In just a few months, the COVID-19 pandemic has transformed life for much of the world. Work, communication, parenting, shopping and even eating have been profoundly altered.
While millions have been deprived of their livelihoods and almost everyone has had to learn a new routine, many have begun to catch their breath and look at what’s next.
For journalist and entrepreneur Soledad O’Brien, singer-songwriter Sheryl Crow and the top leaders at Salesforce, that means finding creative ways to help each other both at home and on the job.
In a webcast from Salesforce’s “Leading Through Change” series, Stephanie Buscemi, Executive VP and Chief Marketing Officer of Salesforce, led conversations with O’Brien and Crow. All three hailed the ingenuity and kindness they see emerging in the world.
O’Brien says that what’s emerging is “amazing, but in a different way” from what we knew before.
“One of the big challenges is in adapting,” she told Buscemi. “All the [late night] shows, after taking a couple of weeks to figure it out, have come up with systems.” Talk shows quickly adopted streaming video for their hosts. Schools and parents have adopted videoconferencing to facilitate homeschooling, and O’Brien’s own company has improvised ways to handle remote shooting, whether it’s her on camera or an interview subject.
She is CEO of Soledad O’Brien Productions, an 11-person company that is currently shooting a documentary in Seattle on COVID-19. “How do you tell a story when you can’t sit next to somebody? Well, guess what: The quality of the [web] video is great and people can shoot themselves now. That opens up a whole lot of new pathways.”
The bottom line, she says, is “I need all my employees to work,” she says, “because what nobody needs in a pandemic is to lose their source of cash.
“Okay, sure, maybe I have to have my 10-year-old hold up the light, but we’re going to be able to create content in creative ways, because we’ve got to get that show back on the air,” she adds, “because you actually need to keep everybody working.”
Likewise, social distancing and work-from-home have inspired Salesforce employees to find new ways to be helpful to one another, says Buscemi.
“We have a responsibility to give back to one another and to look out for one another at the local, national and global levels. We’re doing that here at Salesforce… We’re contributing medical masks to healthcare systems around the world and we’re also making some of our technology available for free to help our customers and partners navigate through the crisis.” In addition, she says, she’s been moved by “seeing [Salesforce employees] just be their very best selves right now, rising to the occasion and doing things that they thought maybe they couldn’t do, and not only do them but do them amazingly well. So it’s really great to see people just step up in crisis.”
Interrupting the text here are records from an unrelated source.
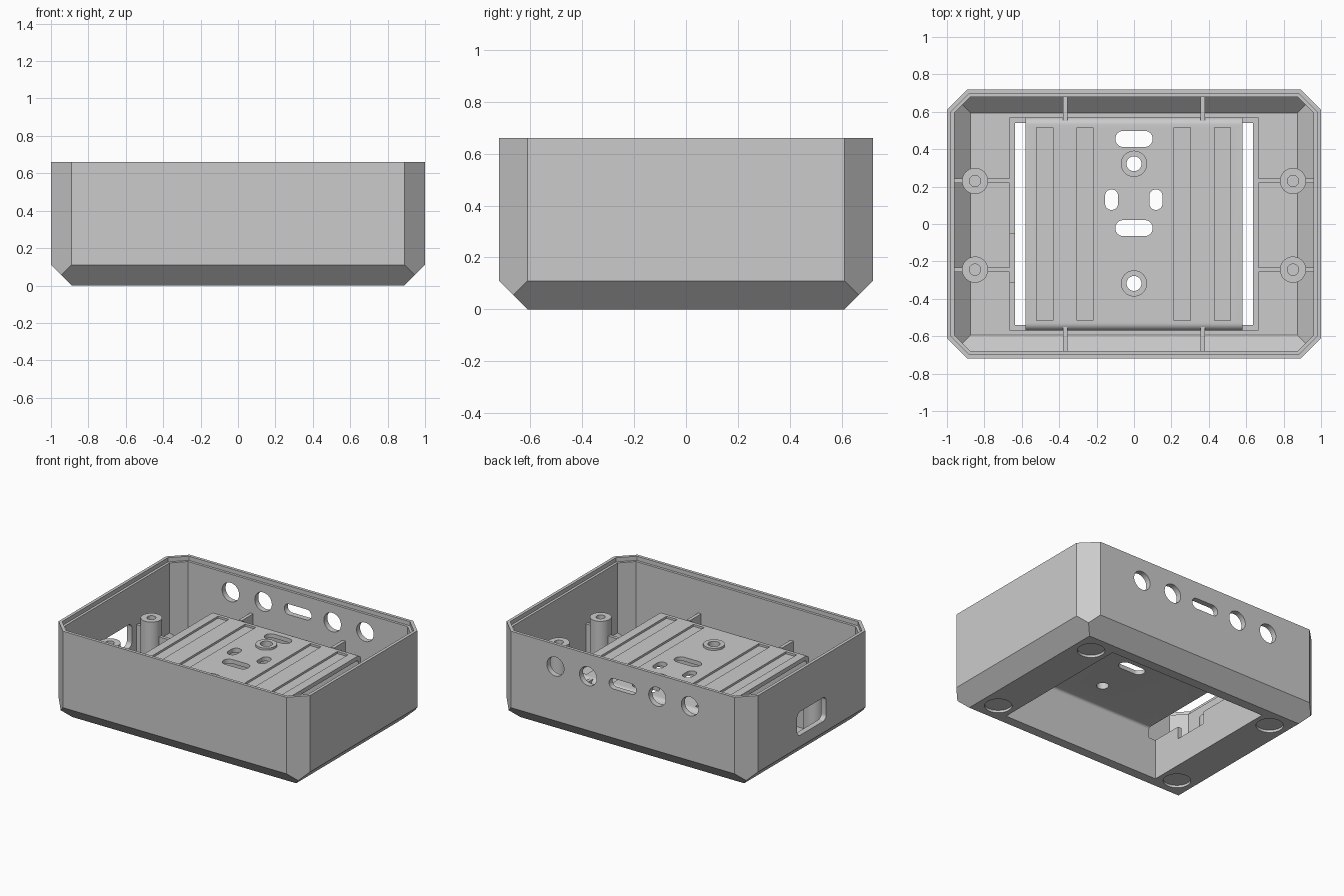
import bpy, bmesh, math
from mathutils import Vector

default = bpy.data.objects.get("Cube")
if default:
    bpy.data.objects.remove(default, do_unlink=True)

grey = bpy.data.materials.new("grey plastic")
grey.use_nodes = True
grey.diffuse_color = (0.6, 0.6, 0.6, 1)
grey.node_tree.nodes["Principled BSDF"].inputs["Base Color"].default_value = (0.6, 0.6, 0.6, 1)


def finish(name, bm):
    bmesh.ops.recalc_face_normals(bm, faces=bm.faces)
    mesh = bpy.data.meshes.new(name)
    bm.to_mesh(mesh)
    bm.free()
    mesh.materials.append(grey)
    obj = bpy.data.objects.new(name, mesh)
    bpy.context.collection.objects.link(obj)
    return obj


def prism(name, outline, lo, hi, axis="z"):
    """Extrude a 2D outline along an axis."""
    place = {"x": lambda a, b: (lo, a, b), "y": lambda a, b: (a, lo, b), "z": lambda a, b: (a, b, lo)}[axis]
    step = Vector([(hi - lo) * (axis == c) for c in "xyz"])
    bm = bmesh.new()
    face = bm.faces.new([bm.verts.new(place(a, b)) for a, b in outline])
    new = bmesh.ops.extrude_face_region(bm, geom=[face])["geom"]
    bmesh.ops.translate(bm, vec=step, verts=[v for v in new if isinstance(v, bmesh.types.BMVert)])
    return finish(name, bm)


def rounded(cx, cy, hw, hh, r, n=10):
    """Rounded rectangle outline; a circle or slot when r fills the half size."""
    pts = []
    for q, (sx, sy) in enumerate([(1, 1), (-1, 1), (-1, -1), (1, -1)]):
        for i in range(n + 1):
            t = (q + i / n) * math.pi / 2
            p = (round(cx + sx * (hw - r) + r * math.cos(t), 5), round(cy + sy * (hh - r) + r * math.sin(t), 5))
            if p not in pts:
                pts.append(p)
    return pts


def circle(cx, cy, r):
    return rounded(cx, cy, r, r, r)


def rect(x0, x1, y0, y1):
    return [(x0, y0), (x1, y0), (x1, y1), (x0, y1)]


def cut(obj, *cutters):
    for cutter in cutters:
        mod = obj.modifiers.new("cut", "BOOLEAN")
        mod.operation, mod.solver, mod.object = "DIFFERENCE", "EXACT", cutter
        bpy.context.view_layer.update()
        mesh = bpy.data.meshes.new_from_object(obj.evaluated_get(bpy.context.evaluated_depsgraph_get()))
        obj.modifiers.clear()
        obj.data = mesh
        bpy.data.objects.remove(cutter, do_unlink=True)


def chamfered_box(name, inset, floor, top):
    """Box with chamfered uprights and bottom edges, inset evenly."""
    w, d = 1 - inset, 0.72 - inset
    diagonal = 1.61 - inset * math.sqrt(2)
    slope = 0.11 - inset + inset * math.sqrt(2)       # height where the bottom chamfer ends
    mid = (diagonal - (w + d - 2 * slope)) / 2        # height where the corner chamfer starts
    bm = bmesh.new()
    for sx in (1, -1):
        for sy in (1, -1):
            pts = [(w - slope + z, d - slope + z, z) for z in (floor, mid)]
            pts += [p for z in (slope, top) for p in ((w, diagonal - w, z), (diagonal - d, d, z))]
            for x, y, z in pts:
                bm.verts.new((sx * x, sy * y, z))
    bmesh.ops.convex_hull(bm, input=bm.verts[:])
    bmesh.ops.dissolve_limit(bm, angle_limit=0.02, verts=bm.verts[:], edges=bm.edges[:])
    return finish(name, bm)


# Case shell with cavity, rim step and base opening
shell = chamfered_box("case_shell", 0, 0, 0.66)
cut(shell, chamfered_box("cavity", 0.04, 0.04, 0.8))
lip = [(0.978, 0.6), (0.88, 0.698)]
lip_outline = lip + [(-x, y) for x, y in lip[::-1]] + [(-x, -y) for x, y in lip] + [(x, -y) for x, y in lip[::-1]]
cut(shell, prism("rim_step", lip_outline, 0.63, 0.8),
    prism("base_opening", rect(-0.635, 0.635, -0.54, 0.54), -0.1, 0.1))

# Ports in the back wall and right-hand wall
for x in (-0.535, -0.275, 0.275, 0.535):
    cut(shell, prism("round_port", circle(x, 0.5, 0.068), 0.6, 0.8, "y"))
cut(shell, prism("slot_port", rounded(0, 0.5, 0.108, 0.038, 0.038), 0.6, 0.8, "y"),
    prism("side_port", rounded(0, 0.277, 0.165, 0.085, 0.035), -1.1, -0.9, "x"))

# Shallow foot recesses underneath
for x in (-0.76, 0.76):
    for y in (-0.47, 0.47):
        cut(shell, prism("foot_recess", circle(x, y, 0.09), -0.1, 0.018))

# Raised mounting platform: an arch with rounded shoulders
def arch(w, top, r):
    arc = [(w - r + r * math.cos(i * math.pi / 16), top - r + r * math.sin(i * math.pi / 16)) for i in range(9)]
    return [(w, 0.02)] + arc + [(-y, z) for y, z in arc[::-1]] + [(-w, 0.02)]


platform = prism("mounting_platform", arch(0.57, 0.395, 0.04) + arch(0.54, 0.365, 0.02)[::-1], -0.58, 0.58, "x")
for x in (-0.477, -0.262, 0.258, 0.473):
    cut(platform, prism("groove", rect(x - 0.043, x + 0.043, -0.515, 0.515), 0.38, 0.5))
for x, y, hw, hh in ((0, 0.455, 0.1, 0.043), (0, -0.022, 0.1, 0.043), (-0.12, 0.13, 0.035, 0.055), (0.117, 0.13, 0.035, 0.055)):
    cut(platform, prism("slot", rounded(x, y, hw, hh, min(hw, hh)), 0.3, 0.5))
for y in (-0.318, 0.322):
    cut(platform, prism("screw_hole", circle(0, y, 0.04), 0.3, 0.5))
    boss = prism("screw_boss", circle(0, y, 0.07), 0.385, 0.41)
    cut(boss, prism("boss_hole", circle(0, y, 0.04), 0.3, 0.5))

for s, side in ((-1, "right"), (1, "left")):
    # Walls beside the platform slots
    wall = prism(side + "_slot_wall", rect(s * 0.635, s * 0.665, -0.57, 0.57), 0.02, 0.29)
    if s < 0:
        cut(wall, prism("cable_notch", rect(-0.7, -0.6, -0.31, -0.05), 0.2, 0.4))
    for t, end in ((-1, "front"), (1, "back")):
        prism(f"{side}_{end}_corner_wall", rect(s * 0.575, s * 0.64, t * 0.54, t * 0.57), 0.02, 0.29)
        # Hollow screw posts with side ribs
        y = 0.237 * t - 0.007
        post = prism(f"{side}_{end}_post", circle(s * 0.85, y, 0.07), 0.03, 0.405)
        cut(post, prism("post_hole", circle(s * 0.85, y, 0.03), 0.08, 0.5))
        rib_top = 0.2 if (s, t) == (-1, -1) else 0.29
        prism(f"{side}_{end}_inner_rib", rect(s * 0.65, s * 0.8, y - 0.012, y + 0.012), 0.03, rib_top)
        outer = [(s * x, z) for x, z in ((0.9, 0.055), (0.97, 0.12), (0.97, 0.33), (0.9, 0.33))]
        prism(f"{side}_{end}_outer_rib", outer, y - 0.012, y + 0.012, "y")
        # Ribs from platform to the long walls
        brace = [(t * a, z) for a, z in ((0.55, 0.03), (0.6, 0.03), (0.69, 0.12), (0.69, 0.393), (0.55, 0.393))]
        prism(f"{side}_{end}_brace", brace, s * 0.367 - 0.012, s * 0.367 + 0.012, "x")

# Smooth rounded surfaces, keep edges crisp
for obj in bpy.context.scene.objects:
    obj.select_set(obj.type == "MESH")
bpy.context.view_layer.objects.active = shell
bpy.ops.object.shade_smooth_by_angle(angle=math.radians(30))
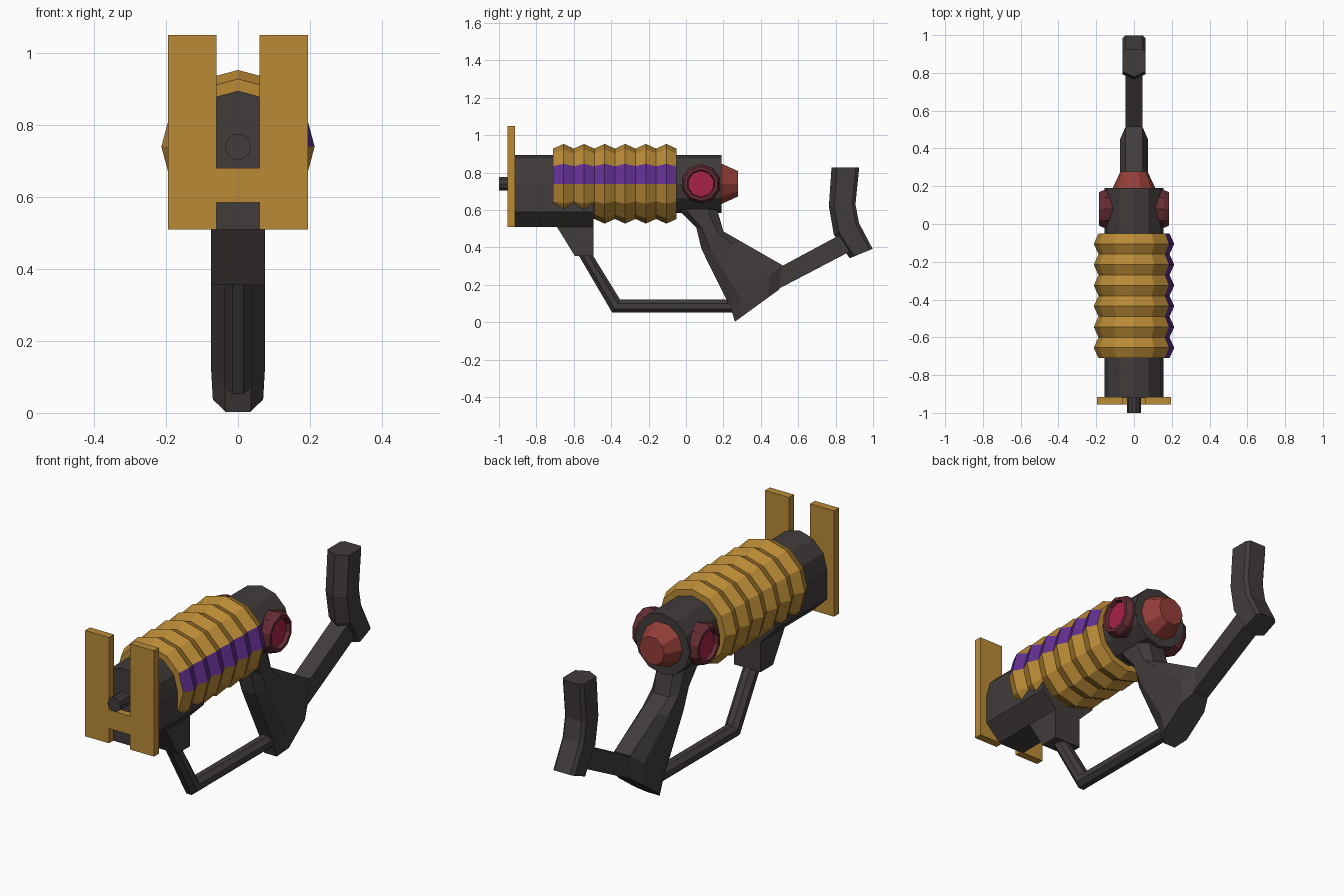
import bpy, bmesh, math

if "Cube" in bpy.data.objects:
    bpy.data.objects.remove(bpy.data.objects["Cube"])

AXIS_Z = 0.74


def material(name, rgb):
    m = bpy.data.materials.new(name)
    m.diffuse_color = (*rgb, 1)
    m.use_nodes = True
    m.node_tree.nodes["Principled BSDF"].inputs["Base Color"].default_value = m.diffuse_color
    return m


DARK = material("charcoal", (0.054, 0.045, 0.045))
GOLD = material("gold", (0.49, 0.255, 0.037))
PURPLE = material("purple", (0.125, 0.03, 0.29))
MAROON = material("maroon", (0.13, 0.026, 0.035))
CRIMSON = material("crimson", (0.40, 0.016, 0.065))
RED = material("red", (0.30, 0.048, 0.04))


def skin(name, rings, mats, rule=None):
    """Join matching closed rings into a capped solid."""
    bm = bmesh.new()
    loops = [[bm.verts.new(p) for p in ring] for ring in rings]
    n = len(loops[0])
    for a, b in zip(loops, loops[1:]):
        for i in range(n):
            j = (i + 1) % n
            bm.faces.new((a[i], a[j], b[j], b[i]))
    bm.faces.new(loops[0])
    bm.faces.new(loops[-1])
    bmesh.ops.recalc_face_normals(bm, faces=bm.faces)
    if rule:
        for f in bm.faces:
            f.material_index = rule(f)
    me = bpy.data.meshes.new(name)
    bm.to_mesh(me)
    bm.free()
    for m in mats:
        me.materials.append(m)
    ob = bpy.data.objects.new(name, me)
    bpy.context.collection.objects.link(ob)
    return ob


def turned(name, profile, sides, mats, rule=None):
    """Turned part around the barrel axis; profile is (radius, y)."""
    ang = [2 * math.pi * i / sides for i in range(sides)]
    rings = [[(r * math.cos(a), y, AXIS_Z + r * math.sin(a)) for a in ang] for r, y in profile]
    return skin(name, rings, mats, rule)


def knob(name, side):
    """Side knob turned around x, with a recessed crimson face."""
    ang = [2 * math.pi * (i + 0.5) / 10 for i in range(10)]
    prof = [(0.1, 0.11), (0.105, 0.16), (0.092, 0.186), (0.076, 0.186), (0.070, 0.168)]
    rings = [[(side * d, 0.08 + r * math.cos(a), AXIS_Z + r * math.sin(a)) for a in ang]
             for r, d in prof]
    skin(name, rings, [MAROON, CRIMSON],
         lambda f: int(len(f.verts) > 4 and abs(f.calc_center_median().x) > 0.15))


def loft(name, sections, half):
    """Sections are (front y, z, back y, z, half width); half lists (front-to-back t, width)."""
    outline = half + [(t, -w) for t, w in reversed(half) if w > 0]
    rings = [[(w * k, y0 + (y1 - y0) * t, z0 + (z1 - z0) * t) for t, k in outline]
             for y0, z0, y1, z1, w in sections]
    return skin(name, rings, [DARK])


def slab(name, outline, y0, y1, mat):
    """Extrude an (x, z) outline along y."""
    return skin(name, [[(x, y, z) for x, z in outline] for y in (y0, y1)], [mat])


# Barrel, body and rear cap
turned("muzzle", [(0.037, -1.0), (0.037, -0.88)], 10, [DARK])
turned("body", [(0.155, -0.8), (0.155, 0.19)], 12, [DARK])
turned("rear_cap", [(0.113, 0.18), (0.113, 0.19), (0.072, 0.277)], 10, [RED])

# Ribbed sleeve with a purple stripe on one row of faces
ribs = [(0.188 if i % 2 == 0 else 0.213, -0.71 + 0.055 * i) for i in range(13)]


def stripe(f):
    c = f.calc_center_median()
    a = math.degrees(math.atan2(c.z - AXIS_Z, c.x))
    return int(len(f.verts) == 4 and 0 < a < 30)


turned("ribbed_sleeve", ribs, 12, [GOLD, PURPLE], stripe)

# H-shaped front plate
right = [(0.06, 1.05), (0.195, 1.05), (0.195, 0.51), (0.06, 0.51), (0.06, 0.585)]
plate = [(0.06, 0.68)] + right
plate += [(-x, z) for x, z in reversed(plate)]
slab("front_plate", plate, -0.955, -0.915, GOLD)

# Front housing (round top, straight sides, sloped underside)
arch = [(0.155 * math.cos(math.radians(30 * i)), AXIS_Z + 0.155 * math.sin(math.radians(30 * i)))
        for i in range(7)]
keel = [(-0.155, 0.59), (-0.075, 0.51), (0.075, 0.51), (0.155, 0.59)]
slab("front_housing", arch + keel, -0.92, -0.7, DARK)
slab("lower_housing", [(0.155, 0.7), (-0.155, 0.7)] + keel, -0.7, -0.495, DARK)

# Bracket under the housing
BOX = [(0, 1), (1, 1)]
loft("guard_bracket", [(-0.7, 0.53, -0.495, 0.53, 0.075), (-0.69, 0.51, -0.495, 0.51, 0.075),
                       (-0.595, 0.355, -0.495, 0.355, 0.075)], BOX)

# Bent guard tube
OCT = [(0, 0.41), (0.29, 1), (0.71, 1), (1, 0.41)]
loft("trigger_guard", [(-0.59, 0.385, -0.515, 0.385, 0.037), (-0.395, 0.052, -0.352, 0.12, 0.037),
                       (0.3, 0.052, 0.3, 0.12, 0.037)], OCT)

# Grip flaring down and back
GRIP = [(0, 0.5), (0.2, 1), (0.75, 1), (1, 0.6)]
loft("grip", [(-0.06, 0.64, 0.165, 0.64, 0.075), (-0.03, 0.59, 0.17, 0.59, 0.075),
              (0.055, 0.507, 0.2, 0.485, 0.075), (0.083, 0.39, 0.3, 0.428, 0.075),
              (0.237, 0.08, 0.515, 0.305, 0.075), (0.262, 0.003, 0.5, 0.176, 0.07)], GRIP)

# Stock arm and shoulder rest
loft("stock_arm", [(0.42, 0.25, 0.46, 0.16, 0.045), (0.82, 0.465, 0.89, 0.385, 0.045)], BOX)
REST = [(0, 0), (0.2, 1), (0.88, 1), (1, 0.75)]
loft("shoulder_rest", [(0.778, 0.827, 0.926, 0.827, 0.06), (0.764, 0.62, 0.906, 0.63, 0.06),
                       (0.79, 0.47, 0.925, 0.53, 0.06), (0.875, 0.342, 0.998, 0.392, 0.06)], REST)

# Side knobs
knob("knob_right", 1)
knob("knob_left", -1)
While O’Brien’s company is much smaller, her team has also found creative ways to help each other.
“We now have a chain of people who read books to friends who’ve got little kids,” says O’Brien, “so that mom can go shower for half an hour… There’s so many ways in which I’ve seen people kind of leverage the thing that they can do.”
“Someone said that to me when I started as CEO of my company. They’re like, ‘Your job is an environment. You create an environment.’ You’re home and you have kids, you have an environment and you’re responsible for that.” Though she is a journalist and documentarian, one of her tips for having a sane structure during work-from-home: limit news consumption and stick to hard, reliable information. “Then I think you’re far ahead in terms of being able to lead, whether it’s leading a bunch of 12 year olds or leading an entire team.
Of her own home, she says, “I’m a Virgo, so we like lists. … I have four kids and a husband, and getting everybody on a plan, on a routine. Our day is not going to be a free-for-all. Our day is going to have some kind of a shape.”
She starts her work day with a company video meeting. “Everybody talks about where they are [and] what they’re wearing,” O’Brien says, adding that a little light ribbing also helps. “Most everybody’s in sweatpants from the bottom down. … Everyone [talks] about how they’re feeling, and how they’re doing, and what they made last night. I was utterly abused because I fed people chicken nuggets. But it’s just a way to connect.”
During stay-at-home, Crow has been sheltering with her two sons. “It’s been fascinating to watch brothers become friends,” she says. “They’ve had to find things to do, and I’ve always believed that boredom was the greatest proponent for creativity.”
“Now they literally are using boredom to figure out ways to create worlds around them, and I think ultimately this is going to really serve the future,” Crow adds. “It’s going to serve not only people’s idea of how to be part of a community again… but also I think it’s going to translate hopefully into their adulthood, where service is not something that you get assigned to at school, it’s something that you do because your heart is telling you this is food for the spirit, and this is how we continue to navigate our own wellbeing.
Crow says all the ways she’s witnessed innovative individuals extend a helping hand has given her hope for mankind.
“The way people have been creative in finding ways to not only be useful, but to make every moment count is so inspiring,” she says. “This is the weirdest time I’ve ever experienced in my life, and I know that’s probably how most people are feeling. But it’s been really inspiring to see people thinking about other people and how they can serve.”
View Buscemi’s full conversation with O’Brien and Crow above. For more of the “Leading Through Change” series, go to salesforce.com/blog.